(Collected data entries)
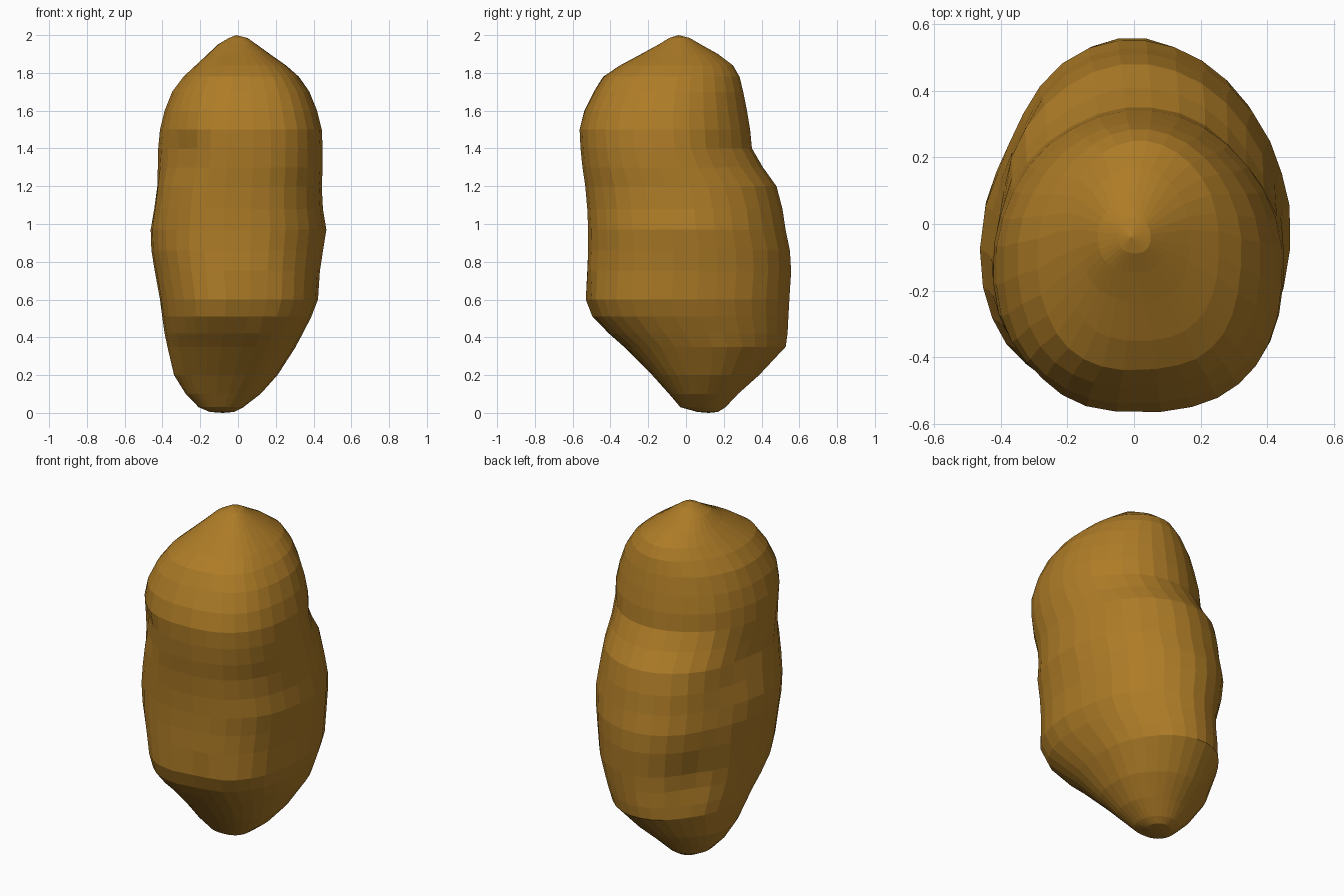
import bpy, bmesh, math
from mathutils import Vector, noise

# Ring outline: z, x min, x max, y min, y max
ROWS = [
    (0.005, -.15, -.02, .06, .17), (0.03, -.21, .03, -.03, .21), (0.10, -.28, .12, -.09, .28),
    (0.20, -.34, .21, -.18, .39), (0.35, -.375, .31, -.33, .53), (0.42, -.39, .345, -.41, .54),
    (0.51, -.405, .39, -.50, .545), (0.60, -.42, .425, -.535, .55), (0.75, -.445, .435, -.525, .56),
    (0.86, -.465, .45, -.52, .555), (0.97, -.47, .465, -.52, .53), (1.08, -.455, .45, -.525, .515),
    (1.20, -.44, .445, -.535, .485), (1.30, -.43, .45, -.55, .41), (1.40, -.425, .45, -.56, .355),
    (1.50, -.415, .445, -.565, .345), (1.60, -.39, .42, -.54, .325), (1.70, -.35, .38, -.49, .305),
    (1.78, -.29, .325, -.44, .285), (1.84, -.225, .26, -.35, .25), (1.90, -.16, .17, -.24, .17),
    (1.95, -.11, .10, -.15, .08), (1.985, -.05, .05, -.09, .02)]

# Hollows (positive depth) and bumps (negative): position, radius, depth
DENTS = [((-.27, -.42, 1.38), .13, .05), ((-.43, .05, 1.2), .15, .03),
         ((-.38, .25, .95), .22, .05), ((-.33, .40, .58), .17, .045),
         ((.10, -.50, .55), .12, .02), ((.40, .25, 1.35), .15, .02),
         ((-.05, -.2, 1.93), .07, .015), ((.45, .0, .97), .10, -.01)]
SEG = 32


def spow(v, p):
    return math.copysign(abs(v) ** p, v)


def surface_point(row, a):
    z, x0, x1, y0, y1 = row
    cx, cy = (x0 + x1) / 2, (y0 + y1) / 2
    c, s = math.cos(a), math.sin(a)
    p = 2 / (2.5 if s < 0 else 1.95)          # squarer front, rounder back
    v = Vector((cx + (x1 - x0) / 2 * spow(c, p), cy + (y1 - y0) / 2 * spow(s, p), z))
    out = Vector((v.x - cx, v.y - cy, 0)).normalized()
    for pos, rad, depth in DENTS:
        v -= out * depth * math.exp(-((v - Vector(pos)).length / rad) ** 2)
    v -= out * 0.012 * max(0, noise.noise(v * 4))  # gentle chipped surface
    return v


# Rock body: stacked rings closed at both poles
bm = bmesh.new()
rings = [[bm.verts.new(surface_point(r, 2 * math.pi * (i + .5) / SEG)) for i in range(SEG)] for r in ROWS]
for lo, hi in zip(rings, rings[1:]):
    for i in range(SEG):
        j = (i + 1) % SEG
        bm.faces.new((lo[i], lo[j], hi[j], hi[i]))
bottom, top = bm.verts.new((-.08, .12, 0)), bm.verts.new((-.01, -.04, 2))
for i in range(SEG):
    j = (i + 1) % SEG
    bm.faces.new((bottom, rings[0][j], rings[0][i]))
    bm.faces.new((top, rings[-1][i], rings[-1][j]))
bmesh.ops.recalc_face_normals(bm, faces=bm.faces)

mesh = bpy.data.meshes.new("rock")
bm.to_mesh(mesh)
bm.free()
rock = bpy.data.objects.new("rock", mesh)
bpy.context.collection.objects.link(rock)

# Single earthy colour
mat = bpy.data.materials.new("ochre brown")
mat.diffuse_color = (0.42, 0.20, 0.02, 1)
mesh.materials.append(mat)
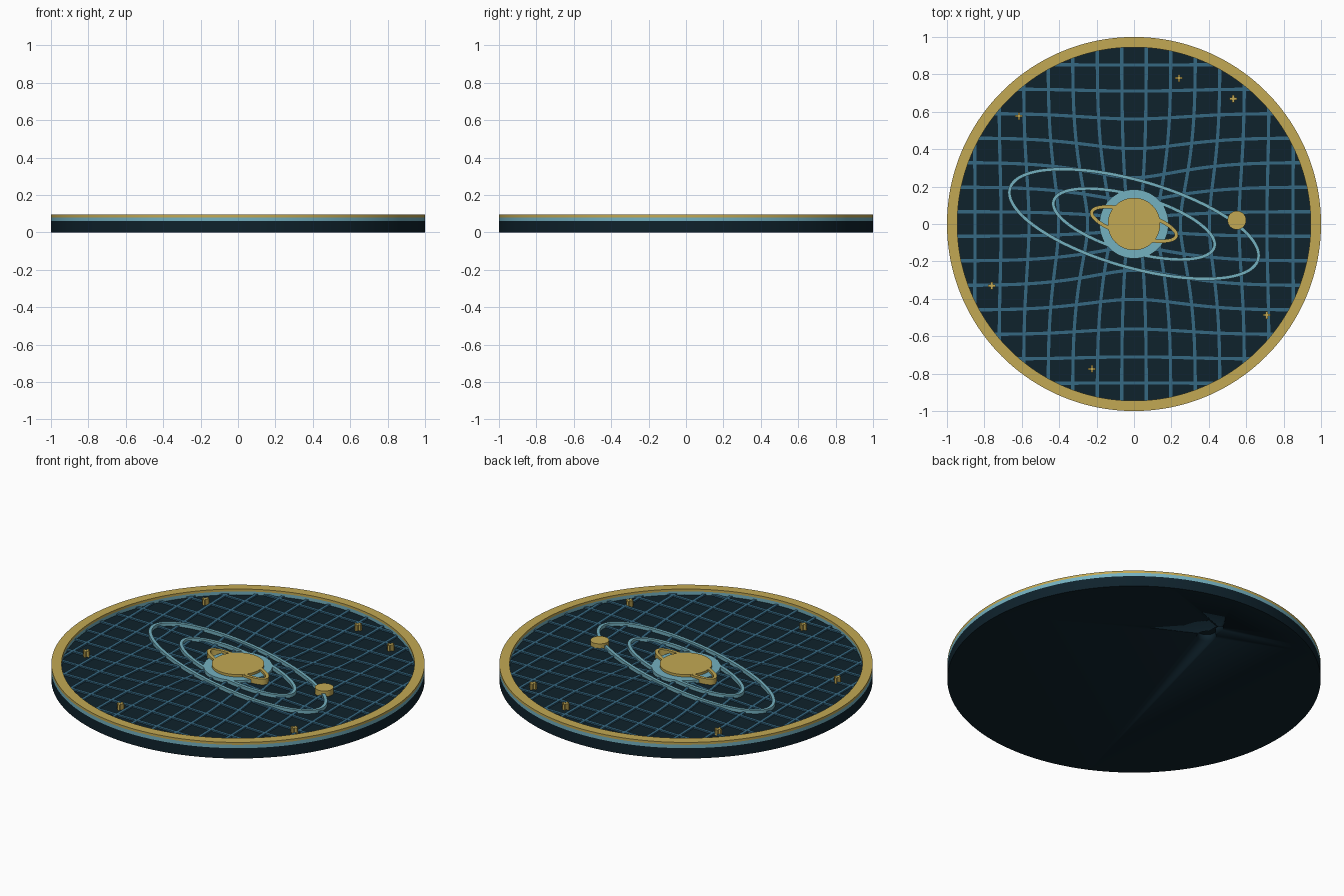
import bpy, bmesh, math
from mathutils import Vector

if "Cube" in bpy.data.objects:
    bpy.data.objects.remove(bpy.data.objects["Cube"])

TAU = 2 * math.pi
TILT = math.radians(-16)
BASE, GRID, LIGHT, TOP = 0.061, 0.069, 0.081, 0.095   # layer heights


def material(name, r, g, b):
    m = bpy.data.materials.new(name)
    m.diffuse_color = (r, g, b, 1)
    m.use_nodes = True
    m.node_tree.nodes["Principled BSDF"].inputs["Base Color"].default_value = m.diffuse_color
    return m


navy = material("navy", 0.0046, 0.0158, 0.025)
blue = material("blue", 0.036, 0.138, 0.225)
aqua = material("aqua", 0.175, 0.44, 0.53)
gold = material("gold", 0.54, 0.395, 0.088)


def prism(bm, outline, z0, z1):
    """Closed solid from a counter-clockwise outline."""
    low = [bm.verts.new((p[0], p[1], z0)) for p in outline]
    high = [bm.verts.new((p[0], p[1], z1)) for p in outline]
    bm.faces.new(low[::-1])
    bm.faces.new(high)
    n = len(outline)
    for i in range(n):
        j = (i + 1) % n
        bm.faces.new((low[i], low[j], high[j], high[i]))


def band(bm, path, width, z0, z1, closed=False):
    """Rectangular strip following a flat path."""
    n = len(path)
    rows = []
    for i, p in enumerate(path):
        a = path[(i - 1) % n] if closed else path[max(i - 1, 0)]
        b = path[(i + 1) % n] if closed else path[min(i + 1, n - 1)]
        t = (b - a).normalized()
        s = Vector((-t.y, t.x)) * width / 2
        corners = ((p - s, z0), (p - s, z1), (p + s, z1), (p + s, z0))
        rows.append([bm.verts.new((q.x, q.y, z)) for q, z in corners])
    for i in range(n if closed else n - 1):
        r, q = rows[i], rows[(i + 1) % n]
        for k in range(4):
            m = (k + 1) % 4
            bm.faces.new((r[k], q[k], q[m], r[m]))
    if not closed:
        bm.faces.new(rows[0])
        bm.faces.new(rows[-1][::-1])


def ellipse(a, b, n, tilt=0.0, cx=0.0, cy=0.0):
    c, s = math.cos(tilt), math.sin(tilt)
    pts = []
    for i in range(n):
        x, y = a * math.cos(TAU * i / n), b * math.sin(TAU * i / n)
        pts.append(Vector((cx + x * c - y * s, cy + x * s + y * c)))
    return pts


def make(name, mat, build):
    bm = bmesh.new()
    build(bm)
    bmesh.ops.recalc_face_normals(bm, faces=bm.faces)
    me = bpy.data.meshes.new(name)
    bm.to_mesh(me)
    bm.free()
    me.materials.append(mat)
    ob = bpy.data.objects.new(name, me)
    bpy.context.collection.objects.link(ob)
    bpy.ops.object.select_all(action='DESELECT')
    ob.select_set(True)
    bpy.context.view_layer.objects.active = ob
    bpy.ops.object.shade_smooth_by_angle(angle=math.radians(30))
    return ob


# Base disc with a keyhole hanger recess underneath
base = make("base_disc", navy, lambda bm: prism(bm, ellipse(1, 1, 192), 0, BASE))


def keyhole(bm):
    hole_r, slot, y0, y1 = 0.052, 0.024, 0.605, 0.71
    a0 = math.acos(slot / hole_r)
    pts = [(slot * math.cos(math.pi * i / 12), y1 + slot * math.sin(math.pi * i / 12))
           for i in range(13)]
    sweep = math.pi + 2 * a0
    for i in range(33):
        a = math.pi - a0 + sweep * i / 32
        pts.append((hole_r * math.cos(a), y0 + hole_r * math.sin(a)))
    prism(bm, pts, -0.02, 0.038)


cutter = make("keyhole_cutter", navy, keyhole)
cutter.hide_render = True
cutter.hide_set(True)
cut = base.modifiers.new("keyhole", 'BOOLEAN')
cut.operation = 'DIFFERENCE'
cut.solver = 'EXACT'
cut.object = cutter


# Grid bent inward around the centre
def warp(x, y):
    return Vector((x, y)) * (1 - 0.5 * math.exp(-(x * x + y * y) / 0.15))


def grid(bm):
    for k in range(-7, 7):
        u = (k + 0.5) * 0.1312
        half = math.sqrt(max(0.952 ** 2 - u * u, 0))
        steps = max(4, int(half * 50))
        ts = [half * (2 * i / steps - 1) for i in range(steps + 1)]
        band(bm, [warp(u, t) for t in ts], 0.017, BASE - 0.004, GRID)
        band(bm, [warp(t, u) for t in ts], 0.017, BASE - 0.004, GRID)


make("warped_grid", blue, grid)

# Raised rim: aqua layer below, gold layer above
rim = ellipse(0.9725, 0.9725, 192)
make("rim_lower", aqua, lambda bm: band(bm, rim, 0.055, BASE, LIGHT, True))
make("rim_upper", gold, lambda bm: band(bm, rim, 0.055, LIGHT, TOP, True))

# Orbits and halo
make("outer_orbit", aqua, lambda bm: band(
    bm, ellipse(0.69, 0.232, 128, TILT), 0.018, BASE - 0.004, LIGHT, True))
make("inner_orbit", aqua, lambda bm: band(
    bm, ellipse(0.447, 0.15, 96, TILT), 0.018, BASE - 0.004, LIGHT, True))
make("halo", aqua, lambda bm: prism(bm, ellipse(0.185, 0.185, 72), BASE - 0.004, LIGHT))

# Planet with its ring, and the small orbiting planet
make("planet", gold, lambda bm: prism(bm, ellipse(0.14, 0.14, 64), BASE - 0.002, TOP))
make("planet_ring", gold, lambda bm: band(
    bm, ellipse(0.235, 0.068, 72, TILT), 0.019, BASE - 0.002, TOP - 0.0005, True))
make("small_planet", gold, lambda bm: prism(
    bm, ellipse(0.05, 0.05, 40, 0, 0.55, 0.02), BASE - 0.002, TOP))


# Plus-shaped stars
def stars(bm):
    a, w = 0.02, 0.006
    for x, y in ((0.24, 0.78), (0.53, 0.67), (-0.615, 0.577),
                 (-0.76, -0.33), (-0.225, -0.775), (0.71, -0.487)):
        pts = []
        for k in range(4):
            c, s = round(math.cos(k * TAU / 4)), round(math.sin(k * TAU / 4))
            for px, py in ((a, -w), (a, w), (w, w)):
                pts.append((x + px * c - py * s, y + px * s + py * c))
        prism(bm, pts, BASE - 0.002, TOP)


make("stars", gold, stars)
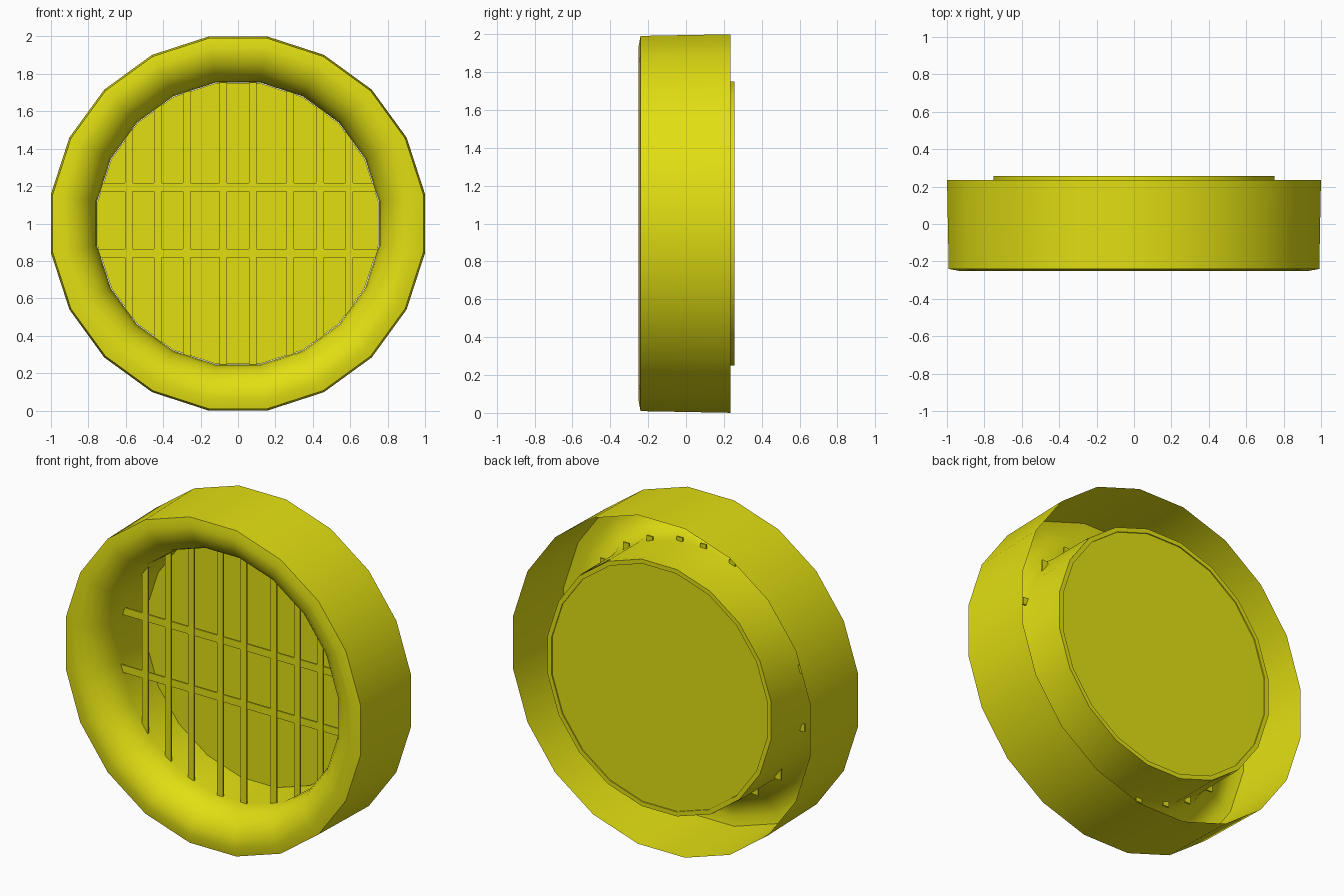
import bpy, bmesh, math

if "Cube" in bpy.data.objects:
    bpy.data.objects.remove(bpy.data.objects["Cube"], do_unlink=True)

yellow = bpy.data.materials.new("yellow")
yellow.use_nodes = True
colour = (0.76, 0.74, 0.006, 1)
yellow.diffuse_color = colour
yellow.node_tree.nodes["Principled BSDF"].inputs["Base Color"].default_value = colour

SIDES = 20
CENTRE_Z = 1.0


def finish(name, bm, smooth=False):
    mesh = bpy.data.meshes.new(name)
    bm.to_mesh(mesh)
    bm.free()
    obj = bpy.data.objects.new(name, mesh)
    bpy.context.collection.objects.link(obj)
    mesh.materials.append(yellow)
    if smooth:
        bpy.ops.object.select_all(action='DESELECT')
        obj.select_set(True)
        bpy.context.view_layer.objects.active = obj
        bpy.ops.object.shade_smooth_by_angle(angle=math.radians(35))
    return obj


def lathe(name, profile, cap_ends=False):
    """Sweep (radius, y) points around the y axis."""
    bm = bmesh.new()
    rings = []
    for r, y in profile:
        ring = []
        for i in range(SIDES):
            a = math.tau * (i + 0.5) / SIDES
            ring.append(bm.verts.new((r * math.cos(a), y, CENTRE_Z + r * math.sin(a))))
        rings.append(ring)
    for a, b in zip(rings, rings[1:]):
        for i in range(SIDES):
            j = (i + 1) % SIDES
            bm.faces.new((a[i], b[i], b[j], a[j]))
    if cap_ends:
        bm.faces.new(rings[0])
        bm.faces.new(rings[-1])
        bmesh.ops.recalc_face_normals(bm, faces=bm.faces)
    return finish(name, bm, True)


def bar(name, x, z, width, height, y):
    bm = bmesh.new()
    bmesh.ops.create_cube(bm, size=1)
    for v in bm.verts:
        v.co = (x + v.co.x * width, y + v.co.y * 0.01, z + v.co.z * height)
    finish(name, bm)


# Housing: outer band, rounded front lip and inner tube, open at the back
profile = [(1.012, 0.235), (1.003, -0.24), (0.95, -0.25)]
for step in range(1, 7):
    t = math.radians(15 * step)
    profile.append((0.95 - 0.187 * math.sin(t), -0.05 - 0.2 * math.cos(t)))
profile.append((0.763, 0.235))
lathe("housing", profile)

# Lens plate closing the tube, with a thin raised rim on its back
lathe("lens", [(0.76, 0.2), (0.76, 0.257), (0.733, 0.257), (0.733, 0.25)], True)

# Guard bars run just through the tube wall
REACH = 0.782
for i, x in enumerate((-0.585, -0.43, -0.275, -0.08, 0.08, 0.28, 0.44, 0.595)):
    bar(f"upright_bar_{i + 1}", x, CENTRE_Z, 0.04,
        2 * math.sqrt(REACH ** 2 - x ** 2), -0.055)
for name, z in (("upper_cross_bar", 1.193), ("lower_cross_bar", 0.842)):
    half = math.sqrt(REACH ** 2 - (z - CENTRE_Z) ** 2)
    bar(name, 0, z, 2 * half, 0.045, -0.05)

### TASK ITEM
Starting at the line that has "(0.733, 0.25)], True)" in the records above, restate word for word every line until the one that has "half = math.sqrt(REACH", and include that one as well.

### RESPONSE TO THE EXERCISE
lathe("lens", [(0.76, 0.2), (0.76, 0.257), (0.733, 0.257), (0.733, 0.25)], True)

# Guard bars run just through the tube wall
REACH = 0.782
for i, x in enumerate((-0.585, -0.43, -0.275, -0.08, 0.08, 0.28, 0.44, 0.595)):
    bar(f"upright_bar_{i + 1}", x, CENTRE_Z, 0.04,
        2 * math.sqrt(REACH ** 2 - x ** 2), -0.055)
for name, z in (("upper_cross_bar", 1.193), ("lower_cross_bar", 0.842)):
    half = math.sqrt(REACH ** 2 - (z - CENTRE_Z) ** 2)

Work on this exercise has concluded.